We’ve all probably created a to-do list at some point, and they can be very useful at helping us to remember what we have to do. But to-do lists are not so good at time tracking and helping you actually get stuff done. Considering that research has shown 41% of items on to-do lists never get done, it would maybe be more appropriate to call them things that probably won’t get done lists.

So, why is it that to-do lists so often just don’t get done?

One reason is that to-do lists are not great for efficient time management is that they don’t take into account how long a particular task will take. Such a list will say nothing about whether a particular task will take a few minutes, or a few hours, potentially leaving you without enough time to complete other tasks on your list.

Another reason to-do lists aren’t great for boosting productivity is that you can end up trying to do multiple things at once, harming your productivity overall. As one ancient Roman dude by the name of Publilius Syrus once said: “To do two things at once is to do neither”.

The good news is that time blocking helps to make project management so much more effective.

What is Time Blocking?

Time blocking is a time management system that involves segmenting your working day into ‘blocks’, and assigning a particular task to that block. During each block, you will focus on the task allocated to it, and nothing else. This task management system helps improve productivity for numerous reasons, including:

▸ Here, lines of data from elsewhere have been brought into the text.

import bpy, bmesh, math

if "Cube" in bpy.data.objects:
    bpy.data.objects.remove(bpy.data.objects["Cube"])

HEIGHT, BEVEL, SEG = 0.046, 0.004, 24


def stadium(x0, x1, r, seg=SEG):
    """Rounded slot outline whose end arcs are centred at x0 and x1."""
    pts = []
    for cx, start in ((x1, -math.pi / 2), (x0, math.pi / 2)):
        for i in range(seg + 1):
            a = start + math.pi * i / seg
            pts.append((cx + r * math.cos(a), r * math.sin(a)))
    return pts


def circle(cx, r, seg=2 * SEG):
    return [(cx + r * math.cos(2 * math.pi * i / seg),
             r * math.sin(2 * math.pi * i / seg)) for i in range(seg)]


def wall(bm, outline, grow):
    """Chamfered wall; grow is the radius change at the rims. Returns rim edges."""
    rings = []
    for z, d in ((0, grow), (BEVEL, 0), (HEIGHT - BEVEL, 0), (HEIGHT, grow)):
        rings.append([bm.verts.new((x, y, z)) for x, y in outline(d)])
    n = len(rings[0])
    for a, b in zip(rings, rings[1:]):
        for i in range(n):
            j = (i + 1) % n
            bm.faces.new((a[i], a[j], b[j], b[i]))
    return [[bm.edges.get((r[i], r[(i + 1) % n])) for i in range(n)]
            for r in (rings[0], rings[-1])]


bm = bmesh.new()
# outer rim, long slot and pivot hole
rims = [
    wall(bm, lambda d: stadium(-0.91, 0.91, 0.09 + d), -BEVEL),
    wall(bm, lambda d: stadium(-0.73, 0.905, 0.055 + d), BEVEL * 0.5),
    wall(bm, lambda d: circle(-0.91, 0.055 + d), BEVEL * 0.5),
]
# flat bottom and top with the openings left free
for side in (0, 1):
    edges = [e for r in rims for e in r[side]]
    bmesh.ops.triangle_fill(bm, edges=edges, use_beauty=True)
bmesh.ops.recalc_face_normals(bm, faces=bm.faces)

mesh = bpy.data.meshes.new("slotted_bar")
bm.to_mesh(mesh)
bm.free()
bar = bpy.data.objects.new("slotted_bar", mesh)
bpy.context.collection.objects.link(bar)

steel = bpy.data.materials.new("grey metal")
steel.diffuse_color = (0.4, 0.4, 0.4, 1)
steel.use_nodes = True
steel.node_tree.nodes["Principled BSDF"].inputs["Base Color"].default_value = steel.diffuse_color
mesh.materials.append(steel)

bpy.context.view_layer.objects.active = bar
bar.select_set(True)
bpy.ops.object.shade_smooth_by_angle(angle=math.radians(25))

  • Prioritizing: Time blocking helps to make it easier for you to prioritize your most important tasks, helping you to make sure they get done first. It also helps you see where some tasks can be delegated to other people.
  • Allows Better Focus: A lot of people seem to think that multi-tasking helps to get more done, but they’re quite mistaken. Indeed, research has shown that multitasking can ⦁ increase the length of time it takes to complete tasks by 40%. By dedicating a block of time to one specific task, you can cut out multi-tasking, making yourself more productive.
  • Parkinson’s Law: Parkinson’s law states that the amount of work you have will expand to fill the time available to complete it. It also means that if you know that you have a limited time slot then you’re more likely to get the task done within that time.
  • Helps to Draw Boundaries: One of the biggest issues facing time management is that other people always need x, y, or z done. It can be difficult to say no to helping other people with their tasks, meaning that less time is being spent on your own task. Assigning blocks to certain tasks and letting other people know will make it easier for you to draw boundaries and say no.
  • Improved Time Management: Time blocking helps you with time management; it helps you be more realistic in terms of how long a particular task will take and how it will fit into your day.

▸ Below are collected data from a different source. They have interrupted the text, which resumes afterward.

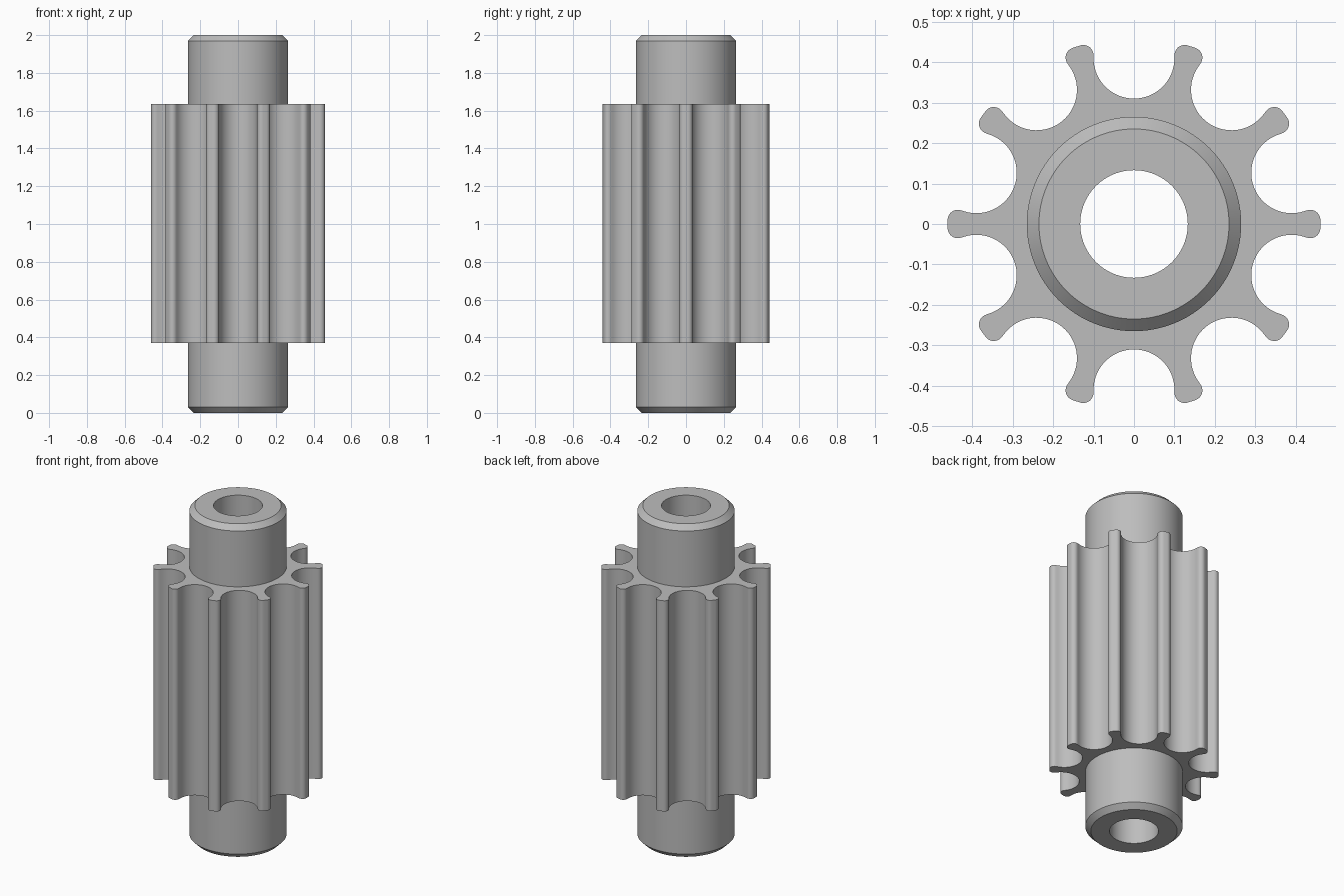
import bpy, bmesh
from math import cos, sin, pi, radians
from mathutils import Vector, Matrix

cube = bpy.data.objects.get("Cube")
if cube:
    bpy.data.objects.remove(cube, do_unlink=True)

TEETH = 10
STEP = 2 * pi / TEETH
SHAFT_R, BORE_R, CHAMFER = 0.265, 0.133, 0.03
GEAR_BOTTOM, GEAR_TOP = 0.37, 1.635

steel = bpy.data.materials.new("grey steel")
steel.use_nodes = True
colour = (0.51, 0.51, 0.51, 1)
steel.diffuse_color = colour
steel.node_tree.nodes["Principled BSDF"].inputs["Base Color"].default_value = colour


def finish(bm, name):
    bmesh.ops.recalc_face_normals(bm, faces=bm.faces)
    mesh = bpy.data.meshes.new(name)
    bm.to_mesh(mesh)
    bm.free()
    obj = bpy.data.objects.new(name, mesh)
    bpy.context.collection.objects.link(obj)
    mesh.materials.append(steel)
    bpy.ops.object.select_all(action="DESELECT")
    obj.select_set(True)
    bpy.context.view_layer.objects.active = obj
    bpy.ops.object.shade_smooth_by_angle(angle=radians(30))


def arc(centre, radius, start, end, count):
    """Points along an arc, angles in degrees."""
    angles = [radians(start + (end - start) * i / (count - 1)) for i in range(count)]
    return [Vector((centre[0] + radius * cos(a), centre[1] + radius * sin(a), 0)) for a in angles]


def add_loop(bm, points):
    verts = [bm.verts.new(p) for p in points]
    return [bm.edges.new((v, verts[(i + 1) % len(verts)])) for i, v in enumerate(verts)]


# Hollow shaft with chamfered ends, turned around z
bm = bmesh.new()
inner = SHAFT_R - CHAMFER
profile = [(BORE_R, 0), (inner, 0), (SHAFT_R, CHAMFER),
           (SHAFT_R, 2 - CHAMFER), (inner, 2), (BORE_R, 2)]
add_loop(bm, [(r, 0, z) for r, z in profile])
bmesh.ops.spin(bm, geom=bm.verts[:] + bm.edges[:], cent=(0, 0, 0), axis=(0, 0, 1),
               angle=2 * pi, steps=96, use_merge=True)
bmesh.ops.remove_doubles(bm, verts=bm.verts, dist=0.0001)
finish(bm, "hollow_shaft")

# One gear pitch: rounded tooth tip, then the round valley beside it
valley = (0.41 * cos(STEP / 2), 0.41 * sin(STEP / 2))
pitch = (arc((0.436, -0.01), 0.025, -100, 0, 8)
         + arc((0.436, 0.01), 0.025, 0, 100, 8)
         + arc(valley, 0.1, 290, 106, 28))
outline = [Matrix.Rotation(k * STEP, 3, "Z") @ p for k in range(TEETH) for p in pitch]

# Toothed body around the shaft, left open in the middle for the bore
bm = bmesh.new()
edges = add_loop(bm, outline)
edges += add_loop(bm, arc((0, 0), 0.2, 0, 357.5, 144))
bmesh.ops.triangle_fill(bm, edges=edges, use_beauty=True, normal=(0, 0, 1))
bmesh.ops.translate(bm, verts=bm.verts, vec=(0, 0, GEAR_BOTTOM))
body = bmesh.ops.extrude_face_region(bm, geom=bm.faces[:], use_keep_orig=True)
top = [v for v in body["geom"] if isinstance(v, bmesh.types.BMVert)]
bmesh.ops.translate(bm, verts=top, vec=(0, 0, GEAR_TOP - GEAR_BOTTOM))
finish(bm, "toothed_body")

How to Time Block Like a Boss

You should also use time tracking software like the PK4 TimeTracker. A time tracker will help you get a better idea of just how long you are spending on particular tasks – a potentially very powerful tool for project management. It can be surprising to learn from a time tracker just how much time you’re spending on relatively unimportant tasks, helping you to boost productivity by focusing on other more important activities instead.

Using a calendar will help make task management a lot easier for you and make it a lot easier for you to visualize your week ahead. Being able to visualize your day makes it much easier for you to prepare, boosting your productivity. Don’t forget to share your calendar with other people so they know to leave you alone when you’re focusing on something important.

When time blocking, one of the first things you should do is to ask yourself which of your tasks are high-priority, and which are less important. Your time-blocking calendar should then focus on making sure there’s sufficient time for the more important tasks. When setting a block of time for each task, make sure to be realistic in terms of how long they will take to complete.

Also, try to allocate your most important tasks to when your productivity levels are at their highest. If you’re somebody who isn’t quite with it until 10:30 am when you’ve had your caffeine fix, then plan your day so you’re working on the important stuff when you’re firing on all cylinders.

We’re not superhuman; we all need the occasional break to recharge our body and mind. Effective project management requires allocating blocks of time to breaks. It might mean taking an hour or so out of your working day, but feeling energized will help to increase your productivity levels overall.